Nellie often ate at Escoffier’s restaurants whilst performing in Covent Garden. Escoffier says in his autobiography that he first created an early version of Peach Melba whilst Nellie was a guest at the Savoy Hotel, where he was chef. On one occasion Nellie sent Escoffier tickets to her performance in the Wagner opera Lohengrin. The production featured a beautiful boat in the shape of a swan. The following evening, Escoffier presented Nellie with a dessert of fresh peaches served over vanilla ice cream in a silver dish perched on top of a swan carved from ice. He originally called the dish Pecheau Cygne, that is, Peachy Swan. A few years later, when Escoffier opened the Ritz Carlton in London with César Ritz, he changed the dish slightly by adding a topping of sweetened raspberry purée. He renamed the dish La Pêche Melba, or Peach Melba in English. Escoffier also created Melba toast for her several years later when she was sick in bed at the hotel and having trouble eating.
Here is the original recipe for Peach Melba, translated into English from Escoffier’s own words. Use the very best vanilla ice cream you can find, homemade if possible, using sugar flavored richly with fresh vanilla beans (you don’t want the vanilla paste directly in the ice cream because for the dish to look attractive the ice cream must be creamy white). High quality essence of vanilla will also work.
La Pêche Melba (for 6)
Choose 6 tender and perfectly ripe peaches. The Montreuil peach, for example, is perfect for this dessert. Blanch the peaches for 2 seconds in boiling water, remove them immediately with a slotted spoon, and place them in iced water for a few seconds. Peel them and place them on a plate, sprinkle them with a little sugar, and refrigerate them. Prepare a liter of very creamy vanilla ice cream and a purée of 250 grams of very fresh ripe raspberries crushed through a fine sieve and mixed with 150 grams of powdered sugar. Refrigerate.
To serve: Fill a silver timbale with the vanilla ice cream.

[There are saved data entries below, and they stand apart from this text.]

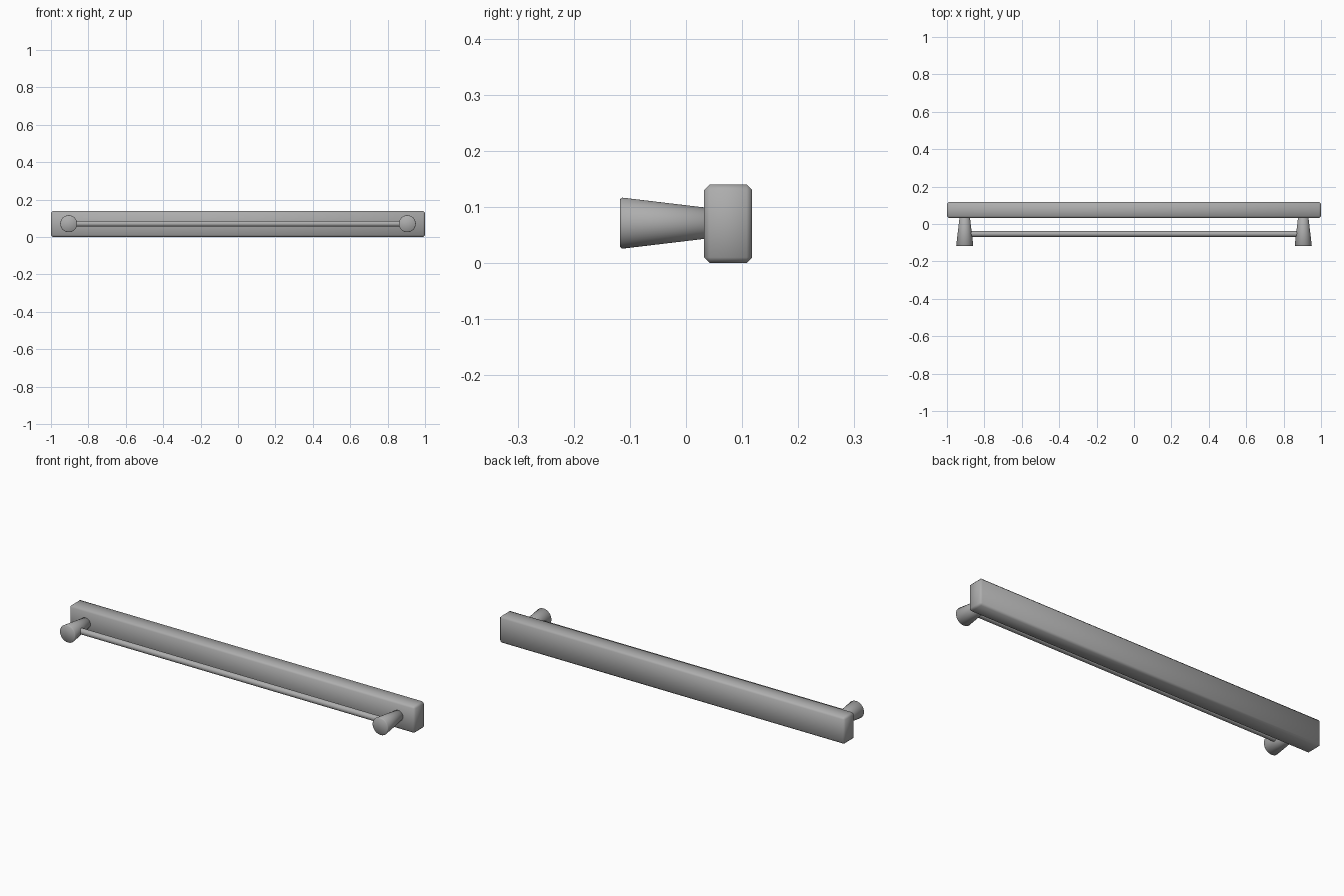
import bpy
import math

cube = bpy.data.objects.get("Cube")
if cube:
    bpy.data.objects.remove(cube, do_unlink=True)

grey = bpy.data.materials.new("satin_grey")
grey.use_nodes = True
grey.diffuse_color = (0.42, 0.42, 0.42, 1)
grey.node_tree.nodes["Principled BSDF"].inputs["Base Color"].default_value = (0.42, 0.42, 0.42, 1)

AXIS_Z = 0.071
PEG_X = 0.905


def finish(obj, name, bevel=0.0, angle=35):
    """Name, colour, chamfer and shade a part."""
    obj.name = name
    obj.data.materials.append(grey)
    if bevel:
        mod = obj.modifiers.new("chamfer", "BEVEL")
        mod.width = bevel
        mod.segments = 1
        mod.limit_method = "ANGLE"
        mod.angle_limit = math.radians(50)
        bpy.ops.object.modifier_apply(modifier=mod.name)
    bpy.ops.object.shade_smooth_by_angle(angle=math.radians(angle))


# Backing board with chamfered edges
bpy.ops.mesh.primitive_cube_add(size=1, location=(0, 0.075, 0.07))
board = bpy.context.object
board.scale = (2, 0.086, 0.14)
bpy.ops.object.transform_apply(location=False, rotation=False, scale=True)
finish(board, "backing_board", 0.01, 50)

# Tapered pegs, wide end to the front
for side, x in (("right", -PEG_X), ("left", PEG_X)):
    bpy.ops.mesh.primitive_cone_add(vertices=48, radius1=0.046, radius2=0.0275,
                                    depth=0.155, location=(x, -0.0405, AXIS_Z),
                                    rotation=(-math.pi / 2, 0, 0))
    finish(bpy.context.object, side + "_peg", 0.004, 50)

# Rail between the pegs
bpy.ops.mesh.primitive_cylinder_add(vertices=32, radius=0.0155, depth=2 * PEG_X,
                                    location=(0, -0.053, AXIS_Z),
                                    rotation=(0, math.pi / 2, 0))
finish(bpy.context.object, "rail")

Delicately place the peaches on top of the ice cream and cover with the raspberry purée. Optionally, during the almond season, one can add a few slivers of fresh almonds on top, but never use dried almonds.
It is a good idea to put the peeled peaches in a large bowl of cold water to which you have added 1 tablespoon of fresh lemon juice, and letting them soak for 10 minutes. Then drain them and pat them dry with a paper towel. The acid prevents the fruit from oxidizing and turning brown.
Naturally you can cheat and use all store bought materials: canned peaches, good quality vanilla ice cream, and bottled raspberry syrup. I’ve done it and none of my guests has ever complained. This way it takes minutes to prepare and can be made right before serving. Just remember to put the can of peaches in the refrigerator the night before.
Obviously you need to pit and slice the fresh peaches if you are following Escoffier’s recipe.
In modern times you can make the raspberry syrup by making a purée of fresh raspberries in a blender or food processor and then forcing them through a fine mesh sieve (fine enough to catch the seeds). I sometimes use a regular sieve lined with a double layer of cheesecloth.